(Document images with source code)
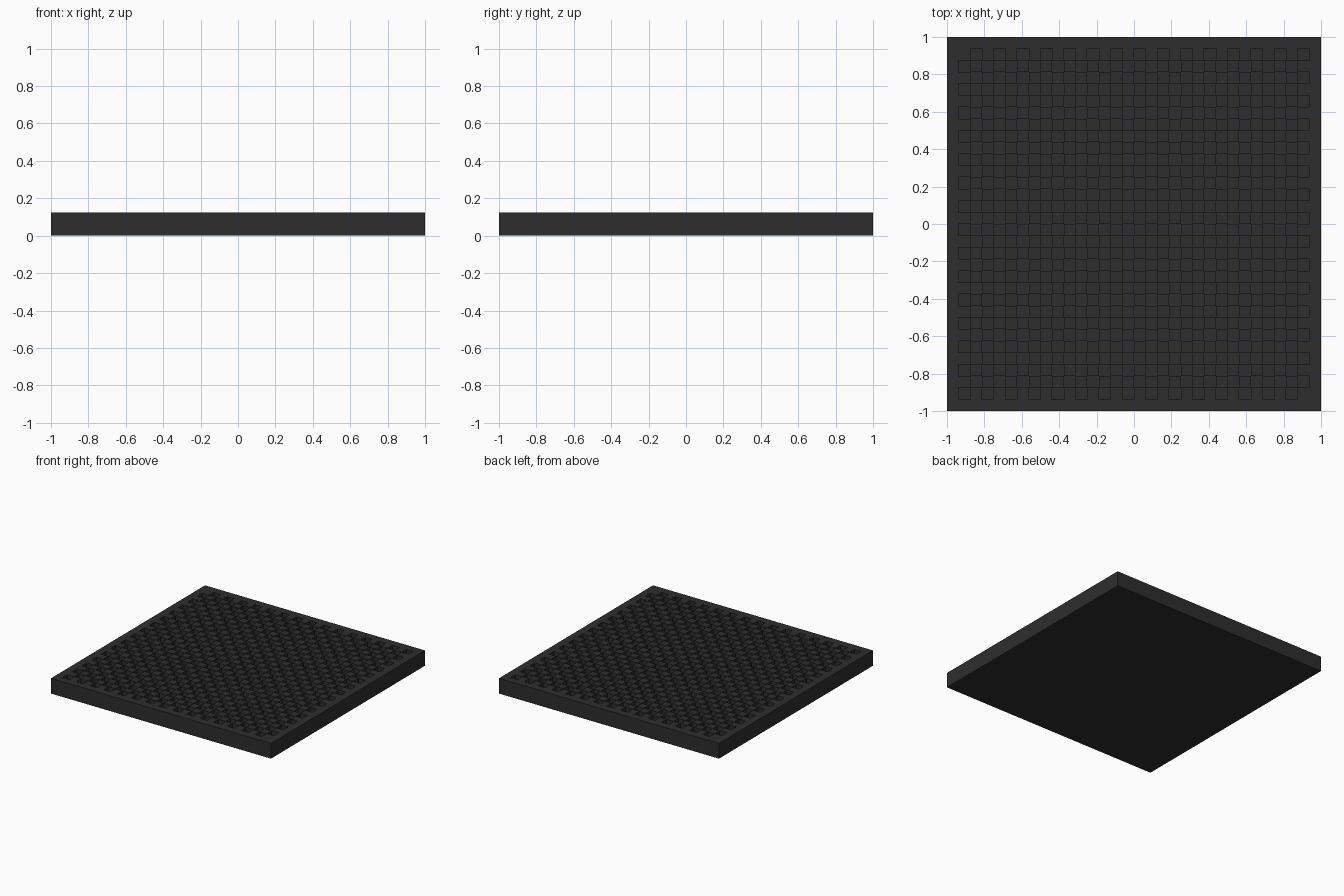
import bpy
import bmesh
from mathutils import Vector

CELLS = 32              # grid cells per side, including a one-cell rim
HEIGHT = 0.125          # slab thickness
DEPTH = 0.0625          # pit depth

cube = bpy.data.objects.get("Cube")
if cube:
    bpy.data.objects.remove(cube, do_unlink=True)


def make_material(name, color):
    mat = bpy.data.materials.new(name)
    mat.use_nodes = True
    mat.diffuse_color = color
    bsdf = next(n for n in mat.node_tree.nodes if n.type == 'BSDF_PRINCIPLED')
    bsdf.inputs["Base Color"].default_value = color
    return mat


def is_pit(face):
    """Checkerboard rule, leaving the outer rim solid."""
    center = face.calc_center_median()
    i = int((center.x + 1) / 2 * CELLS)
    j = int((center.y + 1) / 2 * CELLS)
    inside = 0 < i < CELLS - 1 and 0 < j < CELLS - 1
    return inside and (i + j) % 2 == 0


bm = bmesh.new()

# Top surface
bmesh.ops.create_grid(bm, x_segments=CELLS, y_segments=CELLS, size=1)
bmesh.ops.translate(bm, verts=bm.verts, vec=(0, 0, HEIGHT))
pits = [f for f in bm.faces if is_pit(f)]

# Outer walls and underside
border = [e for e in bm.edges if e.is_boundary]
walls = bmesh.ops.extrude_edge_only(bm, edges=border)["geom"]
lower = [v for v in walls if isinstance(v, bmesh.types.BMVert)]
bmesh.ops.translate(bm, verts=lower, vec=(0, 0, -HEIGHT))
rim = [e for e in bm.edges if e.is_boundary]
bmesh.ops.contextual_create(bm, geom=rim)

# Square pits sunk into the top
floors = bmesh.ops.extrude_discrete_faces(bm, faces=pits)["faces"]
for floor in floors:
    bmesh.ops.translate(bm, verts=floor.verts, vec=Vector((0, 0, -DEPTH)))

bmesh.ops.recalc_face_normals(bm, faces=bm.faces)

mesh = bpy.data.meshes.new("checkered_slab")
bm.to_mesh(mesh)
bm.free()
mesh.materials.append(make_material("charcoal", (0.027, 0.027, 0.027, 1)))
slab = bpy.data.objects.new("checkered_slab", mesh)
bpy.context.collection.objects.link(slab)
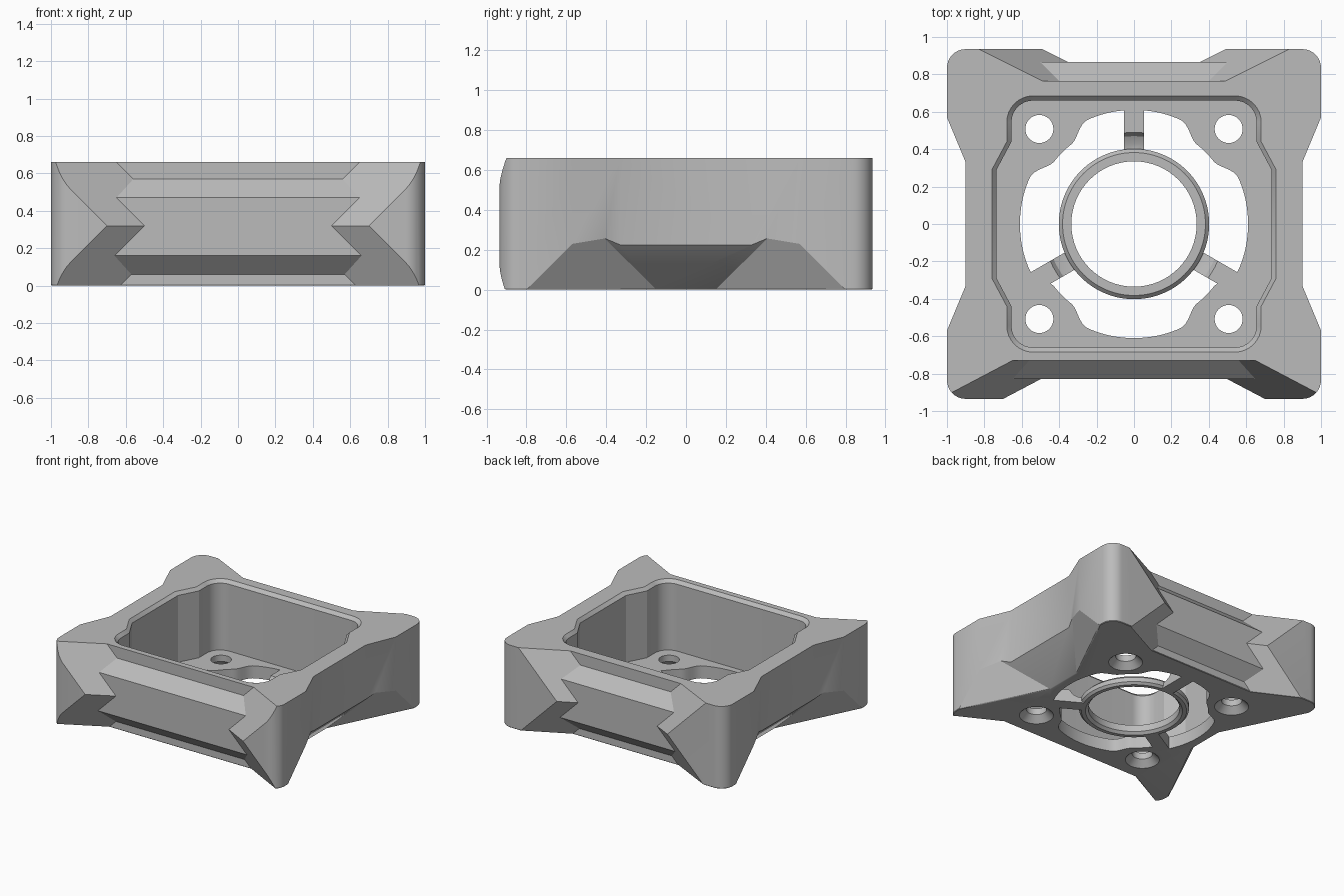
import bpy, bmesh
from math import sin, cos, pi, radians, degrees

if "Cube" in bpy.data.objects:
    bpy.data.objects.remove(bpy.data.objects["Cube"], do_unlink=True)

grey = bpy.data.materials.new("plain grey")
grey.use_nodes = True
grey.diffuse_color = (0.5, 0.5, 0.5, 1)
grey.node_tree.nodes["Principled BSDF"].inputs["Base Color"].default_value = (0.5, 0.5, 0.5, 1)


def loft(name, loops):
    """Closed solid through matching loops of points, capped at both ends."""
    bm = bmesh.new()
    rings = [[bm.verts.new(p) for p in loop] for loop in loops]
    n = len(rings[0])
    for a, b in zip(rings, rings[1:]):
        for i in range(n):
            j = (i + 1) % n
            bm.faces.new((a[i], a[j], b[j], b[i]))
    bm.faces.new(rings[0])
    bm.faces.new(rings[-1])
    bmesh.ops.recalc_face_normals(bm, faces=bm.faces)
    mesh = bpy.data.meshes.new(name)
    bm.to_mesh(mesh)
    bm.free()
    mesh.materials.append(grey)
    ob = bpy.data.objects.new(name, mesh)
    bpy.context.collection.objects.link(ob)
    return ob


def combine(target, tool, operation="DIFFERENCE"):
    """Apply a boolean and discard the tool."""
    mod = target.modifiers.new("cut", "BOOLEAN")
    mod.operation, mod.object, mod.solver = operation, tool, "EXACT"
    bpy.context.view_layer.update()
    graph = bpy.context.evaluated_depsgraph_get()
    mesh = bpy.data.meshes.new_from_object(target.evaluated_get(graph))
    target.modifiers.clear()
    target.data = mesh
    bpy.data.objects.remove(tool, do_unlink=True)


def at_z(points, z):
    return [(x, y, z) for x, y in points]


def circle(r, n=64, cx=0, cy=0):
    return [(cx + r * cos(2 * pi * i / n), cy + r * sin(2 * pi * i / n)) for i in range(n)]


def lathe(name, levels, **kw):
    return loft(name, [at_z(circle(r, **kw), z) for r, z in levels])


def arc(cx, cy, r, n=8):
    return [(cx + r * cos(pi / 2 * i / n), cy + r * sin(pi / 2 * i / n)) for i in range(n + 1)]


def four_way(quarter):
    """Mirror a quarter outline into a full symmetric loop."""
    back = quarter[::-1]
    return (quarter + [(-x, y) for x, y in back]
            + [(-x, -y) for x, y in quarter] + [(x, -y) for x, y in back])


TOP, MID, FLOOR = 0.66, 0.32, 0.1

# Housing block with waisted sides and rounded corners
outline = four_way([(0.9, 0.33), (1, 0.57)] + arc(0.9, 0.835, 0.1))
housing = loft("housing", [at_z(outline, 0), at_z(outline, TOP)])

# Core profile with a dovetail rail on front and back
rail = [(0.73, -1), (0.73, 0.06), (0.83, 0.16), (0.83, 0.47), (0.73, 0.57), (0.73, 2)]
section = [(-y, z) for y, z in rail] + [(y + 0.035, z) for y, z in rail[::-1]]


def rail_core():
    return loft("rail_core", [[(x, y, z) for y, z in section] for x in (-3, 3)])


# Hourglass notches that leave the rails standing between pointed corners
def hourglass(y, t):
    right = [(t + 1, MID - 1), (t, MID), (t + 1, MID + 1)]
    return [(x, y, z) for x, z in right + [(-x, z) for x, z in right[::-1]]]


for side, inner, ridge_y, tip, slope in ((-1, 0.65, 0.83, 0.5, 1.9), (1, 0.71, 0.865, 0.35, 2)):
    notch = loft("notch", [hourglass(side * y, tip + slope * (y - ridge_y)) for y in (inner, 1.0)])
    combine(notch, rail_core())
    combine(housing, notch)

# Sloping undercuts below the two sides
for s in (-1, 1):
    levels = []
    for z in (-0.1, 0.5):
        half = [(0.675 + z, 0.15 + z), (1.2, 1.2 - z)]
        levels.append([(s * x, y, z) for x, y in half]
                      + [(s * x, -y, z) for x, y in half[::-1]])
    combine(housing, loft("undercut", levels))

# Narrow chamfer round the bottom edge
bm = bmesh.new()
bm.from_mesh(housing.data)
bmesh.ops.remove_doubles(bm, verts=bm.verts, dist=0.0005)
bmesh.ops.dissolve_limit(bm, angle_limit=0.01, verts=bm.verts, edges=bm.edges)
rim = [e for e in bm.edges if all(abs(v.co.z) < 0.001 for v in e.verts)
       and len(e.link_faces) == 2
       and sum(f.normal.z < -0.99 for f in e.link_faces) == 1]
bmesh.ops.bevel(bm, geom=rim, offset=0.018, offset_type="OFFSET", segments=1,
                affect="EDGES", clamp_overlap=True)
bm.to_mesh(housing.data)
bm.free()


# Inner pocket with chamfered mouth
def pocket_outline(d):
    return four_way([(0.76 - d, 0.29), (0.68 - d, 0.44)] + arc(0.54, 0.545, 0.14 - d))


pocket_levels = ((0.025, FLOOR), (0.025, TOP - 0.025), (0, TOP), (-0.04, TOP + 0.04))
combine(housing, loft("pocket", [at_z(pocket_outline(d), z) for d, z in pocket_levels]))


# Floor windows: wavy round opening, leaving screw bosses and three spokes
def window_radius(a):
    phi = abs(degrees(a) % 90 - 45)
    k = min(1, max(0, (21 - phi) / 14))
    return 0.61 - 0.068 * k * k * (3 - 2 * k)


angles = [2 * pi * i / 144 for i in range(144)]
wavy = [(window_radius(a) * cos(a), window_radius(a) * sin(a)) for a in angles]
window = loft("window", [at_z(wavy, -0.1), at_z(wavy, 0.3)])
for deg in (90, 210, 330):
    a = radians(deg)
    bar = [(0.1, -0.053), (0.8, -0.053), (0.8, 0.053), (0.1, 0.053)]
    bar = [(u * cos(a) - v * sin(a), u * sin(a) + v * cos(a)) for u, v in bar]
    combine(window, loft("spoke", [at_z(bar, -0.2), at_z(bar, 0.4)]))
combine(housing, window)

# Spokes dip in a curve towards the centre ring
combine(housing, lathe("dip", [(0.39, 0.04), (0.43, 0.046), (0.47, 0.066), (0.49, 0.1), (0.49, 0.2)]))

# Centre ring with chamfered rims and a through hole
ring = lathe("ring", [(0.385, 0), (0.402, 0.017), (0.402, 0.053), (0.382, 0.073)], n=96)
combine(housing, ring, "UNION")
combine(housing, lathe("bore", [(0.365, -0.01), (0.335, 0.02), (0.335, 0.3)], n=96))

# Countersunk screw holes
for sx in (-1, 1):
    for sy in (-1, 1):
        combine(housing, lathe("screw_hole", [(0.135, -0.01), (0.075, 0.05), (0.075, 0.3)],
                               n=32, cx=sx * 0.506, cy=sy * 0.508))

bpy.ops.object.select_all(action="DESELECT")
housing.select_set(True)
bpy.context.view_layer.objects.active = housing
bpy.ops.object.shade_smooth_by_angle(angle=radians(24))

*WORK TO COMPLETE:*
Above are the entries. Quote exactly the lines from the one bearing "inside = 0 <" through the one bearing "lower = [v for".

*REPLY TO THE TASK:*
    inside = 0 < i < CELLS - 1 and 0 < j < CELLS - 1
    return inside and (i + j) % 2 == 0


bm = bmesh.new()

# Top surface
bmesh.ops.create_grid(bm, x_segments=CELLS, y_segments=CELLS, size=1)
bmesh.ops.translate(bm, verts=bm.verts, vec=(0, 0, HEIGHT))
pits = [f for f in bm.faces if is_pit(f)]

# Outer walls and underside
border = [e for e in bm.edges if e.is_boundary]
walls = bmesh.ops.extrude_edge_only(bm, edges=border)["geom"]
lower = [v for v in walls if isinstance(v, bmesh.types.BMVert)]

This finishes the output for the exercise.